In my role I spend a lot of time around the city, and when you visit schools, churches, workplaces, social clubs and a range of other groups, you will often see plaques or memorials with the names listed of those who paid the ultimate sacrifice.
Those surnames may be from families still living in the city many generations after their relative died, and I look at them with great respect.
As a city we paid a great price in sons and daughters lost across many conflicts across many years. Families and communities are left grieving for those who were lost, as well as dealing with the impacts for those who returned quite rightly wanting to see such suffering remembered and further conflicts avoided.
The city also contains memorials to those who died from across our former empire. Their sacrifices are just as powerfully remembered today as they were at the time.
This week, as we remember the centenary of the end of World War One, it is a very positive piece of news that four of our city’s public memorials have been formally designated as Centenary Fields as part of the Centenary Fields programme.

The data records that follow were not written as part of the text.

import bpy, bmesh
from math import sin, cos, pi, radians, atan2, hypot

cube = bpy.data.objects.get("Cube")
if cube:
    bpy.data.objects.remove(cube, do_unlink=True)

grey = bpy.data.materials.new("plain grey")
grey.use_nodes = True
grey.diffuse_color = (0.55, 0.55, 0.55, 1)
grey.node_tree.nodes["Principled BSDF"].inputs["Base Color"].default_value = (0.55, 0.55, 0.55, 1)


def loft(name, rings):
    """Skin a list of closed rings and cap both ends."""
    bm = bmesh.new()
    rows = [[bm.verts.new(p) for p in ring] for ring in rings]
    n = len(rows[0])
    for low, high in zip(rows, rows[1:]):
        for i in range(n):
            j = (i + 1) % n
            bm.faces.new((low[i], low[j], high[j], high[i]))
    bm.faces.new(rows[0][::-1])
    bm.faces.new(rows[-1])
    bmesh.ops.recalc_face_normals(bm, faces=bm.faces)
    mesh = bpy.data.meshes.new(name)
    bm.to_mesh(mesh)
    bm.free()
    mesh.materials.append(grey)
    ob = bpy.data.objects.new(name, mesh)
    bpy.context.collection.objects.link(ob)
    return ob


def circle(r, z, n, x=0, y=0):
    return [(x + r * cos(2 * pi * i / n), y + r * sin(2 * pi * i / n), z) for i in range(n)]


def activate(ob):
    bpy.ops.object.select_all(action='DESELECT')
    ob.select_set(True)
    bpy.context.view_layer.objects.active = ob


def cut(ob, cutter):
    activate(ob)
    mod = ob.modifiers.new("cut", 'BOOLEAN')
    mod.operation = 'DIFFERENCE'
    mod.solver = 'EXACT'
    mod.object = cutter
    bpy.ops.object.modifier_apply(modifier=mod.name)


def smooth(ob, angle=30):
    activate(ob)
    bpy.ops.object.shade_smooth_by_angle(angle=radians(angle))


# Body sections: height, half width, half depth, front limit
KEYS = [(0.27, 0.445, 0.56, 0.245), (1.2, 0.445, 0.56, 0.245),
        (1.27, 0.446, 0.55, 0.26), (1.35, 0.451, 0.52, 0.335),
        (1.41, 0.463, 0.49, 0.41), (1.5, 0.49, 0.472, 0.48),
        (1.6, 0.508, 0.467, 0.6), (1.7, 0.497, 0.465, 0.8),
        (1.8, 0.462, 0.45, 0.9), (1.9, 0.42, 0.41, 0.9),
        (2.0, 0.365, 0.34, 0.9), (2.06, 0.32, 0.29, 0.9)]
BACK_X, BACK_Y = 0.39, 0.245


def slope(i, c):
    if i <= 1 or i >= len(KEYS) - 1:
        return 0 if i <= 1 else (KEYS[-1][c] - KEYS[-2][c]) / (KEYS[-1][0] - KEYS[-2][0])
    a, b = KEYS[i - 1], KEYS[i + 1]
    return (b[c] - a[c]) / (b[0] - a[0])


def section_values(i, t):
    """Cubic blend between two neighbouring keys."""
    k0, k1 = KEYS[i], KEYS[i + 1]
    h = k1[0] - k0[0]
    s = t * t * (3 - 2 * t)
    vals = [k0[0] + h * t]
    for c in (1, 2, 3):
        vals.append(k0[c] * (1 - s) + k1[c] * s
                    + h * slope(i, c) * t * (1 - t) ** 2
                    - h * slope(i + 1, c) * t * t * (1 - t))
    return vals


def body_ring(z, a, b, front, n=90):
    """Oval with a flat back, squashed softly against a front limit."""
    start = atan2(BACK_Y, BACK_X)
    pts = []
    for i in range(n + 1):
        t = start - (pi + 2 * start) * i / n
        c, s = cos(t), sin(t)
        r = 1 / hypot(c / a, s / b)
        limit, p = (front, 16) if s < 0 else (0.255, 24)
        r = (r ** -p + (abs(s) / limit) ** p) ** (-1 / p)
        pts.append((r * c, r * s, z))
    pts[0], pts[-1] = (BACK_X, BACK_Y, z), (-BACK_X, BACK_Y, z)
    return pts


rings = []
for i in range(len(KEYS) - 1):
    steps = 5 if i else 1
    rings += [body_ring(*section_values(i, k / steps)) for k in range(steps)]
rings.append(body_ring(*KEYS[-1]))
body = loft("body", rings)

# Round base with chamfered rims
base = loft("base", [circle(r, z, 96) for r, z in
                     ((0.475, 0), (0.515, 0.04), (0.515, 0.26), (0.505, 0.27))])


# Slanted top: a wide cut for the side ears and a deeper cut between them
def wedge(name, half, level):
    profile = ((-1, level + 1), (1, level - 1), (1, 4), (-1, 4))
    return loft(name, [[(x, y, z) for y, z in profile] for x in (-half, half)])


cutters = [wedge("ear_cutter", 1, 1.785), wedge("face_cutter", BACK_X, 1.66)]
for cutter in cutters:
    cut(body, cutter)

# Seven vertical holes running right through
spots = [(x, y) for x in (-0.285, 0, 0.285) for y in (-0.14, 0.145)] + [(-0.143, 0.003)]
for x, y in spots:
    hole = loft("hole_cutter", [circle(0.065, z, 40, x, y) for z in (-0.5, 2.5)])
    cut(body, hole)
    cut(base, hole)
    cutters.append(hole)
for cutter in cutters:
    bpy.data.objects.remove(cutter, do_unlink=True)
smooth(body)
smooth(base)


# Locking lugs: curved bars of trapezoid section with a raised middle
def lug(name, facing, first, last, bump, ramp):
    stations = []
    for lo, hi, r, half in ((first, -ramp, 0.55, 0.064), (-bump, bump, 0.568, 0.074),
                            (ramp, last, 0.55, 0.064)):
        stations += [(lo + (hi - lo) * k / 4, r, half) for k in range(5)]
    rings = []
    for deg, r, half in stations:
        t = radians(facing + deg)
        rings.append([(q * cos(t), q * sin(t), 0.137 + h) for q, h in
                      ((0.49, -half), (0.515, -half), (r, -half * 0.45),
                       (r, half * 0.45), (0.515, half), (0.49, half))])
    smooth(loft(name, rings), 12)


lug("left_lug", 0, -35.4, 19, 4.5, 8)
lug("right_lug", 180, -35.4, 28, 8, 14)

Across the country many hundreds of places like our sites, Old Steine Gardens and War Memorial, Patcham Peace Gardens, the Chattri and Easthill Park War Memorial, will be given this important new designation to ensure their special status continues for future generations.
It is right and positive that four of our sites have been duly recognised, and I hope that in time this will provide them with even greater security, reverence and protection than currently.

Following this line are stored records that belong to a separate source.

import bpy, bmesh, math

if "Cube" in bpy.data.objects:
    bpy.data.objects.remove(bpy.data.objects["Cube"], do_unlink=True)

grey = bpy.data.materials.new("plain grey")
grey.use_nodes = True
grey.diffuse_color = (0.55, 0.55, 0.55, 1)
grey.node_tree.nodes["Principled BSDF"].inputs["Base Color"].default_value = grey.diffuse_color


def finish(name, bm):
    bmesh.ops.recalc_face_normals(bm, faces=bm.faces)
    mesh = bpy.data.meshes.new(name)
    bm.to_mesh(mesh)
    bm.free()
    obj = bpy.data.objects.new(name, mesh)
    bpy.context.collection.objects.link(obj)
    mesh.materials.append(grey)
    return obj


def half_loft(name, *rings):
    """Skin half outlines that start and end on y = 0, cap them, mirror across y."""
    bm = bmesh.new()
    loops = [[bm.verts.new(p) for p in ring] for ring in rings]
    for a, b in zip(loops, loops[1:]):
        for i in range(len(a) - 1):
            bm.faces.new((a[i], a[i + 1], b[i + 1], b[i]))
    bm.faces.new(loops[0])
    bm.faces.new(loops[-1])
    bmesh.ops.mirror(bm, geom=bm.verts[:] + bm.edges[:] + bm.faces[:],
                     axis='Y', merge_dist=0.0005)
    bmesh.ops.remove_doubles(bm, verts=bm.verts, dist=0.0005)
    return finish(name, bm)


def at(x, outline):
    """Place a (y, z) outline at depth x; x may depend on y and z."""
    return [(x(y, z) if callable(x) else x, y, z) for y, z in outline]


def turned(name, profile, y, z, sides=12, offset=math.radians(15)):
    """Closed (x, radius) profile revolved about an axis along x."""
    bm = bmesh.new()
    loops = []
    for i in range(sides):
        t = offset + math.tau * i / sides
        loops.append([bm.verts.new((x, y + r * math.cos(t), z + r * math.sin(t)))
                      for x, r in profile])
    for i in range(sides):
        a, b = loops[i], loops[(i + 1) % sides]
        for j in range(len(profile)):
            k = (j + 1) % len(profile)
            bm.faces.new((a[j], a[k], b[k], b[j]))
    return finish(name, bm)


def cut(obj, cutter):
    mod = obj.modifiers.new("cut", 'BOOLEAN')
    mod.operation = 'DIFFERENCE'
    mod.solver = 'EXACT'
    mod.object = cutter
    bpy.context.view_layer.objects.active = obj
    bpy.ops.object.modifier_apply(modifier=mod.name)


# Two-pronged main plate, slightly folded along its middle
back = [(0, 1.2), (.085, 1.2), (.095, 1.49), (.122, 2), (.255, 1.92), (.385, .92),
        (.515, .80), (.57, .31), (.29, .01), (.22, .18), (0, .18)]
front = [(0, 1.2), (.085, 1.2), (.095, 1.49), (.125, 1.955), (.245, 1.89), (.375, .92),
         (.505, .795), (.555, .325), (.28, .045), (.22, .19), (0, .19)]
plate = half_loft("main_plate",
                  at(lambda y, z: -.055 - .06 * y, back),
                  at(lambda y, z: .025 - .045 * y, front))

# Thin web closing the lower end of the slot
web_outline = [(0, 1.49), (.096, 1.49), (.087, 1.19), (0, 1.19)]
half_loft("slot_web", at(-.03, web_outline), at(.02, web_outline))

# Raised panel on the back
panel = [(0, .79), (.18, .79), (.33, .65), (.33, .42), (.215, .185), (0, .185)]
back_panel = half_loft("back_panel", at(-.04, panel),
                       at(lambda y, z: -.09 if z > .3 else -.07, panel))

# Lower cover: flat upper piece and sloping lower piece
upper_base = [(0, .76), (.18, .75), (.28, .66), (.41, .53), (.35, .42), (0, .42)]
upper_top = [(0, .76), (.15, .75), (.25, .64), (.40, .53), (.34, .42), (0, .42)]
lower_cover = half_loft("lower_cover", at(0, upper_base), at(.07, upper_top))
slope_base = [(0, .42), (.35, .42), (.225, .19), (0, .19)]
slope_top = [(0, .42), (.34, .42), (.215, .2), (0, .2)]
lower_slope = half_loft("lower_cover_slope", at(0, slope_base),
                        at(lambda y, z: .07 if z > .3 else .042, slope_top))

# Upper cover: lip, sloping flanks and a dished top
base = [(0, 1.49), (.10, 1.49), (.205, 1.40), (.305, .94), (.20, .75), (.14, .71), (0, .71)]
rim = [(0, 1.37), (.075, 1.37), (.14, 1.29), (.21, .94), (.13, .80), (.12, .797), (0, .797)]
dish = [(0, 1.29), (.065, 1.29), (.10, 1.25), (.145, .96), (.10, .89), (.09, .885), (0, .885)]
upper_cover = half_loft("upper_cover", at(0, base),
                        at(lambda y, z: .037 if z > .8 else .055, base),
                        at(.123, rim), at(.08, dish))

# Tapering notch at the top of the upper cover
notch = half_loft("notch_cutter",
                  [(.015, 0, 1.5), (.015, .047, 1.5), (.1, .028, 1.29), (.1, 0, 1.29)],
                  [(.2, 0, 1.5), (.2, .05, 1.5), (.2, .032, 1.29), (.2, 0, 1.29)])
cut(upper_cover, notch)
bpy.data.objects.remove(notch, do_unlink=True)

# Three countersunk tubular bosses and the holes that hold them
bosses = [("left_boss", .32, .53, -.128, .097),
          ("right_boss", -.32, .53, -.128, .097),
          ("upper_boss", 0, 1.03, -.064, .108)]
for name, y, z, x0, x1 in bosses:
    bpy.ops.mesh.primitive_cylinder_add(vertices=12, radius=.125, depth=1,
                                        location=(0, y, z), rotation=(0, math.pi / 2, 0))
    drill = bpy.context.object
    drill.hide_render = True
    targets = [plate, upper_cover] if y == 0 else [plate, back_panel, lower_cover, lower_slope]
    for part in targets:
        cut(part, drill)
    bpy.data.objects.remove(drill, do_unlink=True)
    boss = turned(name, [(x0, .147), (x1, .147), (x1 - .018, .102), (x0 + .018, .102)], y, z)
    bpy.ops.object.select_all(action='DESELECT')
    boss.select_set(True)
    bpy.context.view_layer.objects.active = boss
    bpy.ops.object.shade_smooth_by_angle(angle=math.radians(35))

I do find it astounding that we still need to have a sign on the war memorial and gardens at the Old Steine telling people not to swim in the fountain, and
any deliberate damage to memorials or graffiti is a real insult to the millions of mostly young people who gave their lives to protect ours.
This weekend, and of course each day across each year, many respectful people will spend time reflecting on the nature of the losses of these lives. Each name carries a story, a lost life and missed potential.
We will remember them.